While seeding a bunch of new slaves for an infrastructure (and after I had successfully seeded and started replication on several, and I can verify that the database is consistent), one of my fellow DBAs checks the mysql error log and says “INNODB CORRUPTION!!”.
All of my servers were spewing these errors.
2018-05-09T10:29:10.420943-05:00 0 [ERROR] InnoDB: Your database may be corrupt or you may have copied the InnoDB tablespace but not the InnoDB log files. Please refer to http://dev.mysql.com/doc/refman/5.7/en/forcing-innodb-recovery.html for information about forcing recovery. 2018-05-09T10:29:10.421717-05:00 0 [ERROR] InnoDB: Page [page id: space=XXXX, page number=XXXXXXXX] log sequence number XXXXXXXXXXX is in the future! Current system log sequence number XXXXXXXXX.
But — No. I do not have InnoDB corruption in this case. I discovered a brand new gripe with MySQL & InnoDB. This is not a ‘bug’ but more of an ‘unfortunate feature’ and I invite others to tell me that I am wrong about this. How to reproduce:
- Configure MySQL so that redo logs are in a separate partition from the datadir
- Stop mysql, normally, cleanly
- Back up and transfer and restore the datadir onto a new slave database system by whatever binary method you prefer. (in my case it was to create a zfs snapshot on the datadir partition and start MySQL back up and send that snapshot to a new slave).
- The new slave is configured identically. It:
- has a fresh MySQL install.
- has been started up, previously.
- has been shut down, cleanly.
- has redo logs in a separate partition (corresponding to the fresh installation).
If you are a MySQL DBA you now know what I did. I have a clean/consistent MySQL data directory from one server paired with redo logs from a brand new server. The brand new server’s MySQL was shut down cleanly, too, though, so nothing was replayed. Because the innodb_log_file_size is the same on both servers, MySQL started up. But, it also decided to adopt the system LSN from the innodb log file. Thus we have a nasty issue of finding LSNs in the future in the tablespace for every transaction. We’re now spewing fountains of MySQL error logs.
In this case – this is not a “real issue”. There is no corruption. MySQL/ InnoDB is just spewing errors.
To keep this from occurring, all I have to do (before starting the seeded slave the first time) is delete those ib_logfile*s on the destination redo log partition and let MySQL create them on start. You only get one chance to do it right. When MySQL creates the redo logs fresh, they contain the proper system LSN, obviously copied back out from ibdata1. If you try nuking the log files and letting them recreate again AFTER the first start, it’s too late. The system LSN is now in ibdata1 and a “too low” value will still be used.
There is a viable fix without doing “crazy stuff”. I can shut down the seed source machine and grab the ib_logfiles, copy them to the new slave (after clean shutdown) and then start the new slave back up again. Voila. LSNs not in the future anymore.
My opinion is:

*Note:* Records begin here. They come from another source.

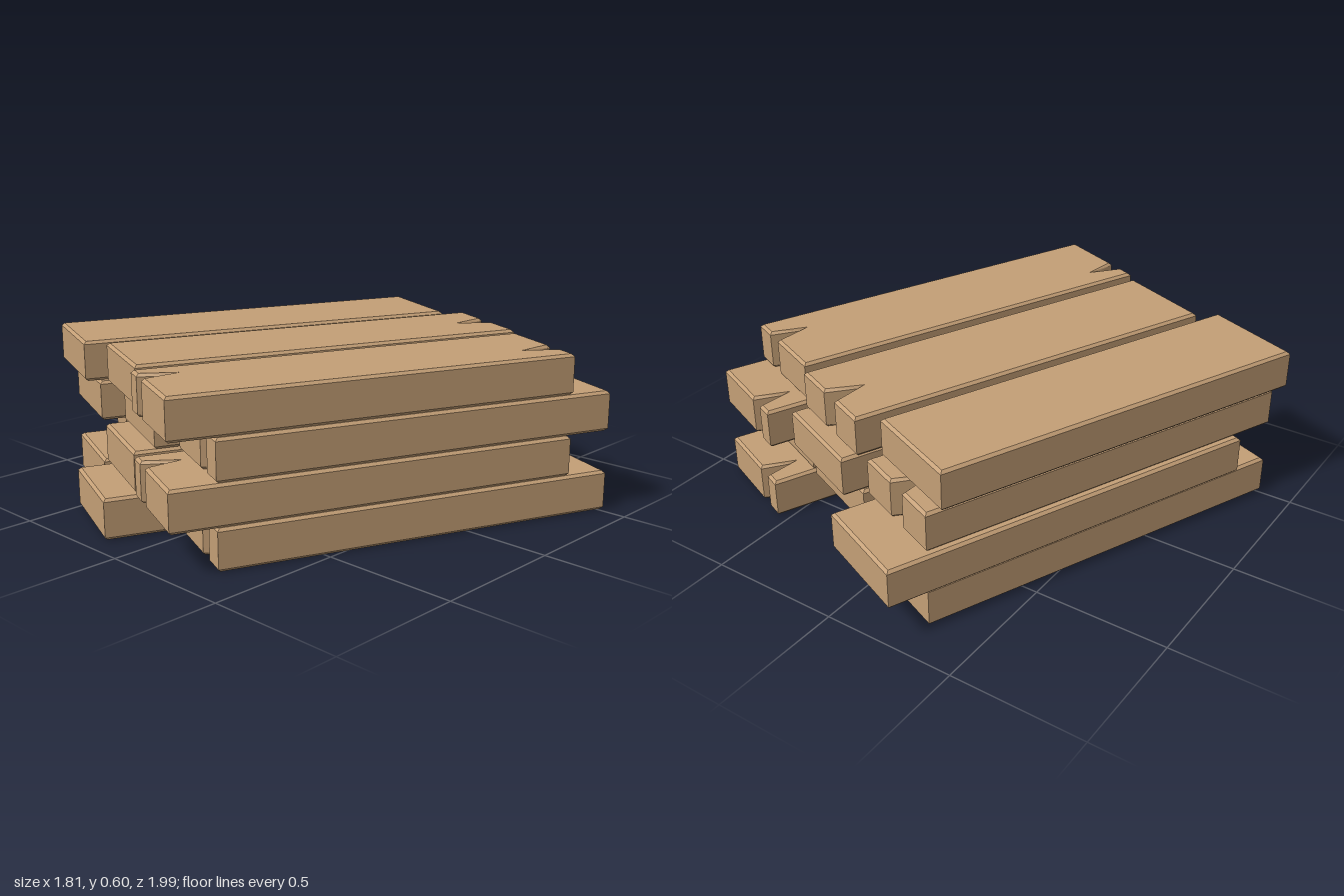
import * as THREE from 'three';

const LENGTH = 1.473, WIDTH = 0.389, HEIGHT = 0.148, PITCH = 0.149, BEVEL = 0.01;

// Notches across a plank end: [start, tip, end, depth], measured from the plank's right edge
const OUTER = [0.068, 0.099, 0.128, 0.122];
const INNER = [0.232, 0.268, 0.298, 0.125];
const CENTRE = [0.15, 0.19, 0.23, 0.122];

// Each layer, bottom to top: [name, side position, front position, front notch, back notch]
const layers = [
  [
    ['rightPlank', -0.607, -0.806, null, CENTRE],
    ['middlePlank', -0.17, -0.915, null, null],
    ['leftPlank', 0.245, -0.65, INNER, OUTER],
  ],
  [
    ['rightPlank', -0.626, -0.652, CENTRE, null],
    ['middlePlank', -0.185, -0.8, null, null],
    ['leftPlank', 0.245, -0.808, OUTER, INNER],
  ],
  [
    ['rightPlank', -0.607, -0.806, null, CENTRE],
    ['middlePlank', -0.18, -0.728, null, null],
    ['leftPlank', 0.245, -0.65, INNER, OUTER],
  ],
  [
    ['rightPlank', -0.625, -0.855, null, null],
    ['middlePlank', -0.194, -0.782, null, CENTRE],
    ['leftPlank', 0.245, -0.808, OUTER, INNER],
  ],
];

// Chamfered plank lying flat, front end at z = 0 and running towards -z
function plankGeometry(frontNotch, backNotch) {
  const points = [[0, 0]];
  if (frontNotch) {
    const [a, tip, b, depth] = frontNotch;
    points.push([a, 0], [tip, depth], [b, 0]);
  }
  points.push([WIDTH, 0], [WIDTH, LENGTH]);
  if (backNotch) {
    const [a, tip, b, depth] = backNotch;
    points.push([b, LENGTH], [tip, LENGTH - depth], [a, LENGTH]);
  }
  points.push([0, LENGTH]);
  const shape = new THREE.Shape(points.map(([x, y]) => new THREE.Vector2(x, y)));
  const geometry = new THREE.ExtrudeGeometry(shape, {
    depth: HEIGHT - 2 * BEVEL,
    bevelEnabled: true,
    bevelThickness: BEVEL,
    bevelSize: BEVEL,
    bevelOffset: -BEVEL,
    bevelSegments: 1,
  });
  geometry.translate(0, 0, BEVEL);
  geometry.rotateX(-Math.PI / 2);
  return geometry;
}

export function createModel() {
  const wood = new THREE.MeshStandardMaterial({ color: 0xc49f76 });
  wood.name = 'wood';

  const model = new THREE.Group();
  model.name = 'plankStack';

  // The whole stack is turned, with its planks running front to back
  const stack = new THREE.Group();
  stack.name = 'turnedStack';
  stack.rotation.y = THREE.MathUtils.degToRad(-22.56);
  model.add(stack);

  layers.forEach((planks, i) => {
    const layer = new THREE.Group();
    layer.name = `layer${i + 1}`;
    layer.position.y = i * PITCH;
    for (const [name, side, front, frontNotch, backNotch] of planks) {
      const plank = new THREE.Mesh(plankGeometry(frontNotch, backNotch), wood);
      plank.name = name;
      plank.position.set(side, 0, -front);
      layer.add(plank);
    }
    stack.add(layer);
  });
  return model;
}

- MySQL should not start up if the log LSN differs more than <threshold> from the one in ibdata1 – so that you can get an opportunity to delete redo logs and let them be recreated. Why not? If you know your MySQL snapshot was created after a clean shutdown, it’s fine.
- OR if the redo logs don’t contain any checkpoints that need replaying against the server, the system LSN from ibdata1 should be used (like it does when it starts without any redo logs).
Anyway I saw many posts on the web about this. Your database is NOT always corrupt when you see this error message in your logs.
You don’t need to use some GDB hack with a perfectly quiet database. You can use some of the hacks out there for writing enough data to advance the LSN if you want though.
BUT one solution that I couldn’t find anywhere is this:
If you are seeding machines and your seed source is still viable – just shut down MySQL on that seed source and grab its redo logs. Shut down the destination cleanly as well and put the ib_logfiles from the source into place on the destination and restart. Voila, the errors disappear.
You do have the choice of just “living with” the errors… and knowing that they are complete BS. But that leaves the unfortunate discovery by someone who doesn’t know what was done and the panic starts all over again.
End of gripe.